“Regulation is a bad thing, interfering in our relationships with clients, judging us with the benefit of hindsight. Clients know what they are doing and understand things can go wrong. After all, they signed the paperwork.”
Okay, I’ve paraphrased, but that seems to capture the essence of many an IFA’s view of regulation. But we are completely schizophrenic, even hypocritical, about this subject.
It is said we all lie, on average, at least five times a day, most often in ticking the box online to say we have read and understood the terms and conditions.
We choose not to read the terms and conditions because we don’t think they matter, we don’t have the time and we know we can’t change them anyway. More importantly, we trust Amazon, Tesco and Booking.com to ‘do the right thing’ if it all goes wrong. (Please note, Ryanair is excluded from this line of reasoning.)
And yet how often do you hear the refrain, “but you should have read the terms of business/risk warnings”, when our clients take issue or complain?
Yet in the rest of our lives we expect regulation to protect us. We expect food to be well regulated and safe. We expect drugs to undergo rigorous testing and doctors and to be trained and monitored. To be topical, we expect airline pilots to be sober, awake and well rested.
We also expect someone to take responsibility when there is a problem and for things to be interpreted in our favour. That’s not compensation culture; its relying on the brand to do the right thing in an increasingly complex world.
Let’s note that all of these other professions resisted regulation in the past. For example, doctors resisted the use of key performance indicators, and this led to Harold Shipman being allowed to kill so many of his patients. Proper use and analysis of death rates – now a KPI – would have spotted this issue at an earlier date, thus saving many lives.
We seem to be saying ‘we do support regulation but just not of us. We’re different’? But of course, we are not different.
The time to be anti-regulation has long gone. Now is the time to deal with two consequent issues:
The first is to do with the quality of the regulator we have to deal with. As IFAs and planners, we should welcome higher standards, increased professionalism, treating customers fairly and all the rest.
But we do have the right to expect the regulator to live up to these standards as well.
The regulator must understand who it is regulating and how intermediaries work. If that means welcoming individuals into our firms to understand what we do and how out of touch some regulation is, then that is what we must do.
Perhaps behind the recent changes to capital adequacy is a dawning realisation on the part of the FCA that having an extra £5,000 or £10,000 in a bank account, which can be removed at a moment’s notice, does not protect consumers.
Having a robust, profitable business, with an underlying income stream and clear investment processes does protect the consumer. The FCA’s Rory Percival gets it. How many others in the FCA do?
If they do, then perhaps some joined-up thinking will result, with regulatory attention being focused on those companies that continue to produce failed products and funds.
My second suggestion is that we should endorse the need for a trusted adviser standard, which means accepting that buyer beware has failed and that the past 25 years of regulation has been a failed attempt to make it work via increasingly complex disclosure regimes.

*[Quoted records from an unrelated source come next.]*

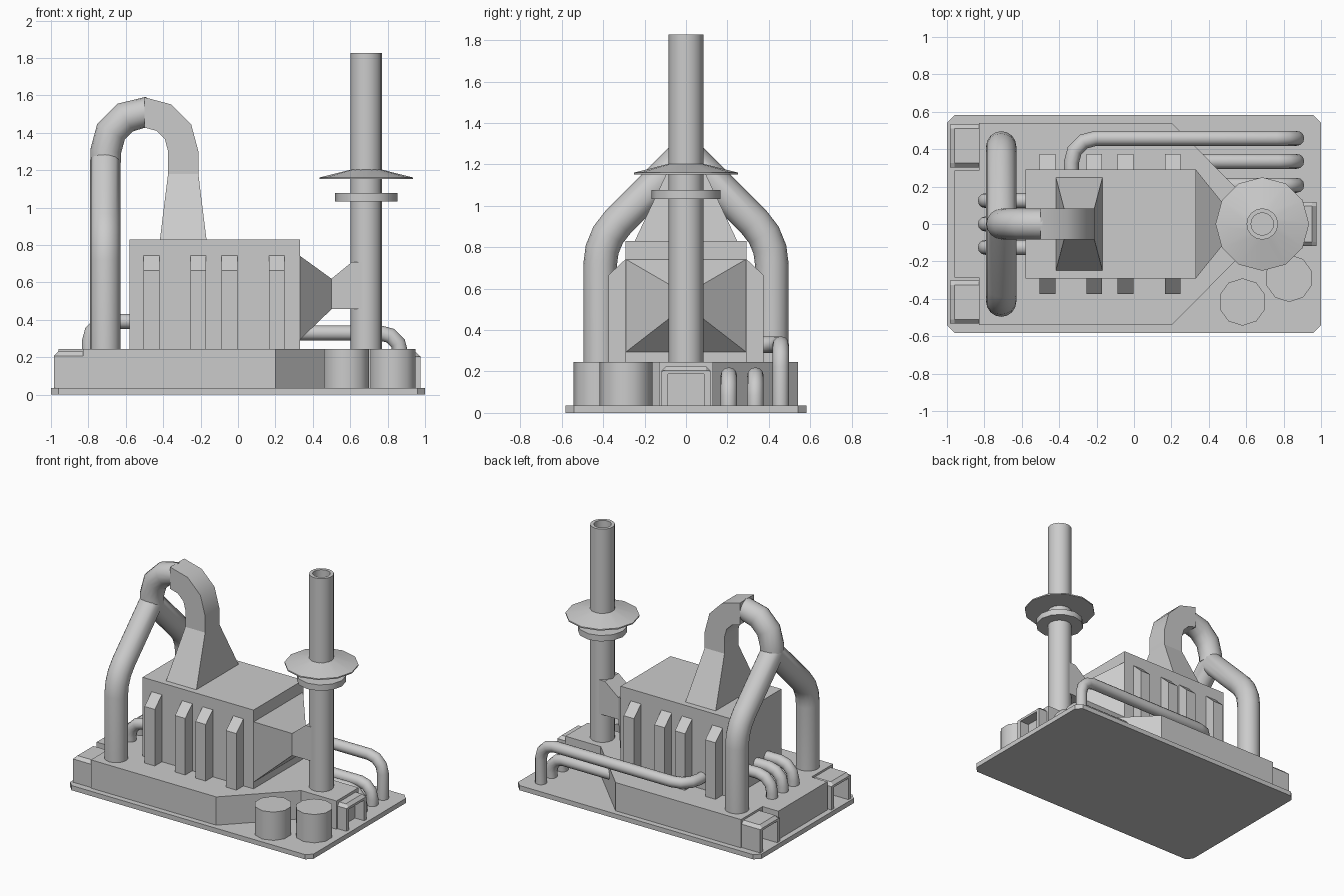
import bpy, bmesh
from math import sin, cos, tan, pi, radians
from mathutils import Vector

if "Cube" in bpy.data.objects:
    bpy.data.objects.remove(bpy.data.objects["Cube"])


def loft(name, rings, caps=True, closed=False, smooth=None):
    """Skin a list of equal-length vertex rings."""
    bm = bmesh.new()
    vs = [[bm.verts.new(p) for p in ring] for ring in rings]
    pairs = list(zip(vs, vs[1:])) + ([(vs[-1], vs[0])] if closed else [])
    for a, b in pairs:
        for i in range(len(a)):
            j = (i + 1) % len(a)
            bm.faces.new((a[i], a[j], b[j], b[i]))
    if caps and not closed:
        bm.faces.new(vs[0])
        bm.faces.new(vs[-1])
    bmesh.ops.recalc_face_normals(bm, faces=bm.faces)
    me = bpy.data.meshes.new(name)
    bm.to_mesh(me)
    bm.free()
    ob = bpy.data.objects.new(name, me)
    bpy.context.collection.objects.link(ob)
    if smooth:
        bpy.ops.object.select_all(action='DESELECT')
        ob.select_set(True)
        bpy.context.view_layer.objects.active = ob
        bpy.ops.object.shade_smooth_by_angle(angle=radians(smooth))
    return ob


def prism(name, outline, z0, z1):
    return loft(name, [[(x, y, z) for x, y in outline] for z in (z0, z1)])


def lathe(name, profile, cx, cy, n, closed=False, turn=0.0):
    rings = [[(cx + r * cos(2 * pi * (i + turn) / n), cy + r * sin(2 * pi * (i + turn) / n), z)
              for i in range(n)] for r, z in profile]
    return loft(name, rings, closed=closed, smooth=40)


def rounded(pts, cut, seg=3):
    """Round the inner corners of a path; cut = tangent length."""
    pts = [Vector(p) for p in pts]
    out = [pts[0]]
    for a, b, c in zip(pts, pts[1:], pts[2:]):
        p, q = b + (a - b).normalized() * cut, b + (c - b).normalized() * cut
        ang = (b - a).angle(c - b)
        rad = cut / tan(ang / 2)
        centre = b + (p + q - 2 * b).normalized() * (rad / cos(ang / 2))
        d0, d1 = p - centre, q - centre
        for k in range(seg + 1):
            t = k / seg
            out.append(centre + (d0 * sin((1 - t) * ang) + d1 * sin(t * ang)) / sin(ang))
    return out + [pts[-1]]


def tube(name, pts, r, side, n=12):
    """Mitred round tube along a flat path; side = normal of the path plane."""
    pts, side = [Vector(p) for p in pts], Vector(side)
    rings = []
    for i, p in enumerate(pts):
        d1 = (pts[i + 1] - p).normalized() if i + 1 < len(pts) else (p - pts[i - 1]).normalized()
        d0 = (p - pts[i - 1]).normalized() if i else d1
        t = (d0 + d1).normalized()
        nrm = side.cross(t) / max(t.dot(d1), .3)
        rings.append([p + nrm * r * cos(2 * pi * k / n) + side * r * sin(2 * pi * k / n)
                      for k in range(n)])
    return loft(name, rings, smooth=40)


def rect_x(x, hy, z0, z1):
    return [(x, -hy, z0), (x, hy, z0), (x, hy, z1), (x, -hy, z1)]


def port(name, x0, x1, y, half, top):
    """Open-ended channel with sloped top edges."""
    s = 1 if x1 > x0 else -1
    c, i = .022, half - .03
    rings = []
    for x, h in ((x0, top), (x1 - s * c, top), (x1, top - c + .002)):
        w = half - c
        prof = [(-half, .03), (-half, top - c), (-w, h), (w, h), (half, top - c), (half, .03),
                (i, .03), (i, top - .037), (-i, top - .037), (-i, .03)]
        rings.append([(x, y + a, z) for a, z in prof])
    return loft(name, rings)


# Base plate and stepped plinth
c = .04
prism("base_plate", [(-1, -.582 + c), (-1 + c, -.582), (1 - c, -.582), (1, -.582 + c),
                     (1, .582 - c), (1 - c, .582), (-1 + c, .582), (-1, .582 - c)], 0, .035)
half = [(-.96, .287), (-.83, .287), (-.83, .541), (.2, .541), (.61, .13), (.9, .13)]
prism("plinth", half + [(x, -y) for x, y in reversed(half)], .03, .245)

# Open ports at both ends
for s, tag in ((-1, "front"), (1, "back")):
    port("left_port_" + tag, -.83, -.983, s * .418, .115, .23)
port("right_port", .9, .975, 0, .118, .225)

# Furnace body with side fins
prism("furnace_body", [(-.58, -.292), (.332, -.292), (.332, .292), (-.58, .292)], .24, .83)
for s in (-1, 1):
    for k, x in enumerate((-.463, -.213, -.045, .207)):
        prof = [(.28, .24), (.375, .24), (.375, .665), (.292, .743), (.28, .743)]
        loft(f"fin_{'front' if s < 0 else 'back'}_{k}",
             [[(x + d, s * y, z) for y, z in prof] for d in (-.042, .042)])

# Funnel to the chimney
loft("exhaust_funnel", [rect_x(.33, .292, .293, .743), rect_x(.5, .08, .457, .62),
                        rect_x(.61, .08, .457, .71), rect_x(.66, .08, .457, .71)])

# Hood and square elbow on the roof
loft("hood", [[(x0, -h, z), (x1, -h, z), (x1, h, z), (x0, h, z)]
              for x0, x1, h, z in ((-.418, -.168, .25, .825), (-.374, -.212, .083, 1.18))])
section = ((.126, -.083), (.288, -.083), (.288, .083), (.126, .083))
rings = [[(-.5 + r, h, 1.18) for r, h in section]]
for a in (0, 30, 60, 90):
    ca, sa = cos(radians(a)), sin(radians(a))
    rings.append([(-.5 + r * ca, h, 1.302 + r * sa) for r, h in section])
loft("square_elbow", rings, smooth=40)

# Round elbow and the two downcomer legs
arc = [(-.5 + .207 * cos(radians(a)), 0, 1.302 + .207 * sin(radians(a)))
       for a in (90, 120, 150, 180)]
elbow = tube("round_elbow", [(-.45, 0, 1.509)] + arc + [(-.707, 0, 1.24)], .082, (0, 1, 0), 16)
for v in elbow.data.vertices:  # flush joint with the square elbow
    if v.co.x > -.52 and v.co.z > 1.3:
        v.co.x = -.5 if v.index >= 16 else -.49
legs = rounded([(-.71, -.415, .24), (-.71, -.415, .835), (-.71, 0, 1.25)], .12)
legs += [Vector((p.x, -p.y, p.z)) for p in reversed(legs[:-1])]
tube("downcomer_legs", legs, .081, (1, 0, 0), 16)

# Chimney stack, collar and hat
lathe("chimney", [(.084, .24), (.084, 1.828), (.06, 1.828), (.06, 1.6)], .686, 0, 16)
lathe("chimney_collar", [(.08, 1.033), (.167, 1.033), (.167, 1.077), (.08, 1.077)],
      .686, 0, 12, True)
lathe("chimney_hat", [(.08, 1.152), (.25, 1.152), (.25, 1.161), (.08, 1.204)], .686, 0, 12, True)

# Two small tanks
for k, (x, y) in enumerate(((.58, -.417), (.829, -.29))):
    lathe(f"tank_{k}", [(.127, .03), (.127, .245)], x, y, 10, turn=.5)

# Pipes at the left end
for k, y in enumerate((-.125, 0, .125)):
    tube(f"left_pipe_{k}", rounded([(-.55, y, .392), (-.795, y, .392), (-.795, y, .2)], .11),
         .04, (0, 1, 0))

# Pipes at the back right
for k, (x, y) in enumerate(((.3, .335), (.45, .207))):
    tube(f"low_pipe_{k}", rounded([(x, y, .18), (.87, y, .18), (.87, y, .03)], .1), .04, (0, 1, 0))
tube("long_pipe_bend", rounded([(-.335, .27, .33), (-.335, .458, .33), (.3, .458, .33)], .13),
     .04, (0, 0, 1))
tube("long_pipe_drop", rounded([(.3, .458, .33), (.87, .458, .33), (.87, .458, .03)], .11),
     .04, (0, 1, 0))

It hasn’t worked for us or our clients. We have been forced to irritate clients by making them sign to say they have read and understood, when they clearly have not and do not, and they say, “I just have to trust you”. Regulation and human behaviour do not match, which naturally creates tension.
If we could be regulated as trusted advisers, taking formal and legal fiduciary responsibility for our advice, with no need for caveat emptor, consumers would be better served and the cost of regulation on our firms would be lower – especially FSCS levies, but that’s another story.
Phil Billingham is director of the Phil Billingham Partnership